● **What is being asked**
The entries follow. Please return all of them exactly.

:: Data for analysis ::

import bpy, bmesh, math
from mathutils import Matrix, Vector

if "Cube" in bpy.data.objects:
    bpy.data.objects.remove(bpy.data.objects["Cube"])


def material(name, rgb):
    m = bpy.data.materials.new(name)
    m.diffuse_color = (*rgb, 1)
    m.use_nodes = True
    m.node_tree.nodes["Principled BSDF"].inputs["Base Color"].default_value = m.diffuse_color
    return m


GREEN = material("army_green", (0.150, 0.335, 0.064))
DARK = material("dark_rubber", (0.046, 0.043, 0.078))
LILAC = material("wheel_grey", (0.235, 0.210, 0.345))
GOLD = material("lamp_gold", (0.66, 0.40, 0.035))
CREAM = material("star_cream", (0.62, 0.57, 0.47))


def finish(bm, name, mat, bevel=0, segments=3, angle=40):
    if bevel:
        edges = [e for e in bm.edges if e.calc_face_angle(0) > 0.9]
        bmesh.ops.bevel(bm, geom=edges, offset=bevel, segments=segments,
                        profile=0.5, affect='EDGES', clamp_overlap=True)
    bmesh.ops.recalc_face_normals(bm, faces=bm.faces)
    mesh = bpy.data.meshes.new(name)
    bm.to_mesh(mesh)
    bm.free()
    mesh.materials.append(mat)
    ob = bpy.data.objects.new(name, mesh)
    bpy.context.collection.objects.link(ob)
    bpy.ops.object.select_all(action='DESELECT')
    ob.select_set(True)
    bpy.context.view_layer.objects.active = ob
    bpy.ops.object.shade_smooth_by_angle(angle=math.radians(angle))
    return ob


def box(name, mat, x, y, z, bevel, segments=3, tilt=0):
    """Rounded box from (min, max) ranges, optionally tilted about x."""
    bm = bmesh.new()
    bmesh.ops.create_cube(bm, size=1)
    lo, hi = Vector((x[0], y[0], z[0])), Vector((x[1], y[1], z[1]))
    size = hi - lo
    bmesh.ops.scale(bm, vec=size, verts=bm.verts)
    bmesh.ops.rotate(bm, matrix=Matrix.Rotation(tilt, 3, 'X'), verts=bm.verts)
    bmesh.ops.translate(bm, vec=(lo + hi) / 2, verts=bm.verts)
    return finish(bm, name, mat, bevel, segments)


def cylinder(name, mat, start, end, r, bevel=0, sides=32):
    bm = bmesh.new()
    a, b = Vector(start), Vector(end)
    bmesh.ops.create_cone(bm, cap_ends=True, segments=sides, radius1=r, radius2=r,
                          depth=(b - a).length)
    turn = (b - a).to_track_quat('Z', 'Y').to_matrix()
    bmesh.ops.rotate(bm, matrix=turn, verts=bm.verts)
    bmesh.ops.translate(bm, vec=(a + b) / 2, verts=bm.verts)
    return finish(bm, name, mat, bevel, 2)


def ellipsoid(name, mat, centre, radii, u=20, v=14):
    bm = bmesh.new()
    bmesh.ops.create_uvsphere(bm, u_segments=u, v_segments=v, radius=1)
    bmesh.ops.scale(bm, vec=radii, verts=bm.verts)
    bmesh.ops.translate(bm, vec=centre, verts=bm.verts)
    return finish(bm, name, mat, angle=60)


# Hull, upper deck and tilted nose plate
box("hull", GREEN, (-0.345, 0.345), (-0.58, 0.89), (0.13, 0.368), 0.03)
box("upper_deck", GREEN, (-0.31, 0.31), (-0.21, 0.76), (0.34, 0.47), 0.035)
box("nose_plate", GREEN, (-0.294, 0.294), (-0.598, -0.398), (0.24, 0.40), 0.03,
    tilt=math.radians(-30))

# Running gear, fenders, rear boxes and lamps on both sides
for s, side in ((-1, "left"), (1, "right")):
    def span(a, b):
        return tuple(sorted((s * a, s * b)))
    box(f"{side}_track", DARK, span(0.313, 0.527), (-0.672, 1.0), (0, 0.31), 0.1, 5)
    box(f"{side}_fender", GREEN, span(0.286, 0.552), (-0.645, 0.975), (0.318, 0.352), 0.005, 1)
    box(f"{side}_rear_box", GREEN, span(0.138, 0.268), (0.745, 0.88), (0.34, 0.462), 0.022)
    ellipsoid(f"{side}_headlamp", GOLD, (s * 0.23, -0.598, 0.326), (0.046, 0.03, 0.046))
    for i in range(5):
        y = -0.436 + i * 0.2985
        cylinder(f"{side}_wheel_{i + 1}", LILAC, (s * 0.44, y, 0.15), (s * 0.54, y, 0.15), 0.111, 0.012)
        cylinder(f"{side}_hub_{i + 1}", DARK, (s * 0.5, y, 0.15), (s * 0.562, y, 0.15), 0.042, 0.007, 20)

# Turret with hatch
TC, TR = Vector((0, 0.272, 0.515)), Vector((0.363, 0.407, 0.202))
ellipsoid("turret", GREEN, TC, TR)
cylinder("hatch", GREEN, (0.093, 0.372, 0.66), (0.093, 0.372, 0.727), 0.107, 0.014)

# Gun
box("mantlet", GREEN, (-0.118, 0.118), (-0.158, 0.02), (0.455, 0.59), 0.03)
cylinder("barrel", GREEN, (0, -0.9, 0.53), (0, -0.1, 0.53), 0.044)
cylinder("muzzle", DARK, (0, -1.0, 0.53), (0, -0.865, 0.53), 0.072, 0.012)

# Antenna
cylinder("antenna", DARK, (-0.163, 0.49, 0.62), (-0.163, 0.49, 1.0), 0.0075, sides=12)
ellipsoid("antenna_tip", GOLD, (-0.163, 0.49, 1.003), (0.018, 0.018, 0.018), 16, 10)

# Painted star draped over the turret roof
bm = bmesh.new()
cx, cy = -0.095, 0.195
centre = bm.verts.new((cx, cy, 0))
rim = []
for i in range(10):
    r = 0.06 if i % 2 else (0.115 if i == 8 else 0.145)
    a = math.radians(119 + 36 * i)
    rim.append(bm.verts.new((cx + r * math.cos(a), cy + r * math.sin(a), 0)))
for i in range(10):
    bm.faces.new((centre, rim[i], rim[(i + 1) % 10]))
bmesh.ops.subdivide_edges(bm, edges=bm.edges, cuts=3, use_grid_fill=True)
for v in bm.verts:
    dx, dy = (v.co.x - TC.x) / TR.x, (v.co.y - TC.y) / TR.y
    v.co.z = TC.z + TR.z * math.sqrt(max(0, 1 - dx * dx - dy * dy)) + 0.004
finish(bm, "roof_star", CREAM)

:::

● **Solution to the problem**
import bpy, bmesh, math
from mathutils import Matrix, Vector

if "Cube" in bpy.data.objects:
    bpy.data.objects.remove(bpy.data.objects["Cube"])


def material(name, rgb):
    m = bpy.data.materials.new(name)
    m.diffuse_color = (*rgb, 1)
    m.use_nodes = True
    m.node_tree.nodes["Principled BSDF"].inputs["Base Color"].default_value = m.diffuse_color
    return m


GREEN = material("army_green", (0.150, 0.335, 0.064))
DARK = material("dark_rubber", (0.046, 0.043, 0.078))
LILAC = material("wheel_grey", (0.235, 0.210, 0.345))
GOLD = material("lamp_gold", (0.66, 0.40, 0.035))
CREAM = material("star_cream", (0.62, 0.57, 0.47))


def finish(bm, name, mat, bevel=0, segments=3, angle=40):
    if bevel:
        edges = [e for e in bm.edges if e.calc_face_angle(0) > 0.9]
        bmesh.ops.bevel(bm, geom=edges, offset=bevel, segments=segments,
                        profile=0.5, affect='EDGES', clamp_overlap=True)
    bmesh.ops.recalc_face_normals(bm, faces=bm.faces)
    mesh = bpy.data.meshes.new(name)
    bm.to_mesh(mesh)
    bm.free()
    mesh.materials.append(mat)
    ob = bpy.data.objects.new(name, mesh)
    bpy.context.collection.objects.link(ob)
    bpy.ops.object.select_all(action='DESELECT')
    ob.select_set(True)
    bpy.context.view_layer.objects.active = ob
    bpy.ops.object.shade_smooth_by_angle(angle=math.radians(angle))
    return ob


def box(name, mat, x, y, z, bevel, segments=3, tilt=0):
    """Rounded box from (min, max) ranges, optionally tilted about x."""
    bm = bmesh.new()
    bmesh.ops.create_cube(bm, size=1)
    lo, hi = Vector((x[0], y[0], z[0])), Vector((x[1], y[1], z[1]))
    size = hi - lo
    bmesh.ops.scale(bm, vec=size, verts=bm.verts)
    bmesh.ops.rotate(bm, matrix=Matrix.Rotation(tilt, 3, 'X'), verts=bm.verts)
    bmesh.ops.translate(bm, vec=(lo + hi) / 2, verts=bm.verts)
    return finish(bm, name, mat, bevel, segments)


def cylinder(name, mat, start, end, r, bevel=0, sides=32):
    bm = bmesh.new()
    a, b = Vector(start), Vector(end)
    bmesh.ops.create_cone(bm, cap_ends=True, segments=sides, radius1=r, radius2=r,
                          depth=(b - a).length)
    turn = (b - a).to_track_quat('Z', 'Y').to_matrix()
    bmesh.ops.rotate(bm, matrix=turn, verts=bm.verts)
    bmesh.ops.translate(bm, vec=(a + b) / 2, verts=bm.verts)
    return finish(bm, name, mat, bevel, 2)


def ellipsoid(name, mat, centre, radii, u=20, v=14):
    bm = bmesh.new()
    bmesh.ops.create_uvsphere(bm, u_segments=u, v_segments=v, radius=1)
    bmesh.ops.scale(bm, vec=radii, verts=bm.verts)
    bmesh.ops.translate(bm, vec=centre, verts=bm.verts)
    return finish(bm, name, mat, angle=60)


# Hull, upper deck and tilted nose plate
box("hull", GREEN, (-0.345, 0.345), (-0.58, 0.89), (0.13, 0.368), 0.03)
box("upper_deck", GREEN, (-0.31, 0.31), (-0.21, 0.76), (0.34, 0.47), 0.035)
box("nose_plate", GREEN, (-0.294, 0.294), (-0.598, -0.398), (0.24, 0.40), 0.03,
    tilt=math.radians(-30))

# Running gear, fenders, rear boxes and lamps on both sides
for s, side in ((-1, "left"), (1, "right")):
    def span(a, b):
        return tuple(sorted((s * a, s * b)))
    box(f"{side}_track", DARK, span(0.313, 0.527), (-0.672, 1.0), (0, 0.31), 0.1, 5)
    box(f"{side}_fender", GREEN, span(0.286, 0.552), (-0.645, 0.975), (0.318, 0.352), 0.005, 1)
    box(f"{side}_rear_box", GREEN, span(0.138, 0.268), (0.745, 0.88), (0.34, 0.462), 0.022)
    ellipsoid(f"{side}_headlamp", GOLD, (s * 0.23, -0.598, 0.326), (0.046, 0.03, 0.046))
    for i in range(5):
        y = -0.436 + i * 0.2985
        cylinder(f"{side}_wheel_{i + 1}", LILAC, (s * 0.44, y, 0.15), (s * 0.54, y, 0.15), 0.111, 0.012)
        cylinder(f"{side}_hub_{i + 1}", DARK, (s * 0.5, y, 0.15), (s * 0.562, y, 0.15), 0.042, 0.007, 20)

# Turret with hatch
TC, TR = Vector((0, 0.272, 0.515)), Vector((0.363, 0.407, 0.202))
ellipsoid("turret", GREEN, TC, TR)
cylinder("hatch", GREEN, (0.093, 0.372, 0.66), (0.093, 0.372, 0.727), 0.107, 0.014)

# Gun
box("mantlet", GREEN, (-0.118, 0.118), (-0.158, 0.02), (0.455, 0.59), 0.03)
cylinder("barrel", GREEN, (0, -0.9, 0.53), (0, -0.1, 0.53), 0.044)
cylinder("muzzle", DARK, (0, -1.0, 0.53), (0, -0.865, 0.53), 0.072, 0.012)

# Antenna
cylinder("antenna", DARK, (-0.163, 0.49, 0.62), (-0.163, 0.49, 1.0), 0.0075, sides=12)
ellipsoid("antenna_tip", GOLD, (-0.163, 0.49, 1.003), (0.018, 0.018, 0.018), 16, 10)

# Painted star draped over the turret roof
bm = bmesh.new()
cx, cy = -0.095, 0.195
centre = bm.verts.new((cx, cy, 0))
rim = []
for i in range(10):
    r = 0.06 if i % 2 else (0.115 if i == 8 else 0.145)
    a = math.radians(119 + 36 * i)
    rim.append(bm.verts.new((cx + r * math.cos(a), cy + r * math.sin(a), 0)))
for i in range(10):
    bm.faces.new((centre, rim[i], rim[(i + 1) % 10]))
bmesh.ops.subdivide_edges(bm, edges=bm.edges, cuts=3, use_grid_fill=True)
for v in bm.verts:
    dx, dy = (v.co.x - TC.x) / TR.x, (v.co.y - TC.y) / TR.y
    v.co.z = TC.z + TR.z * math.sqrt(max(0, 1 - dx * dx - dy * dy)) + 0.004
finish(bm, "roof_star", CREAM)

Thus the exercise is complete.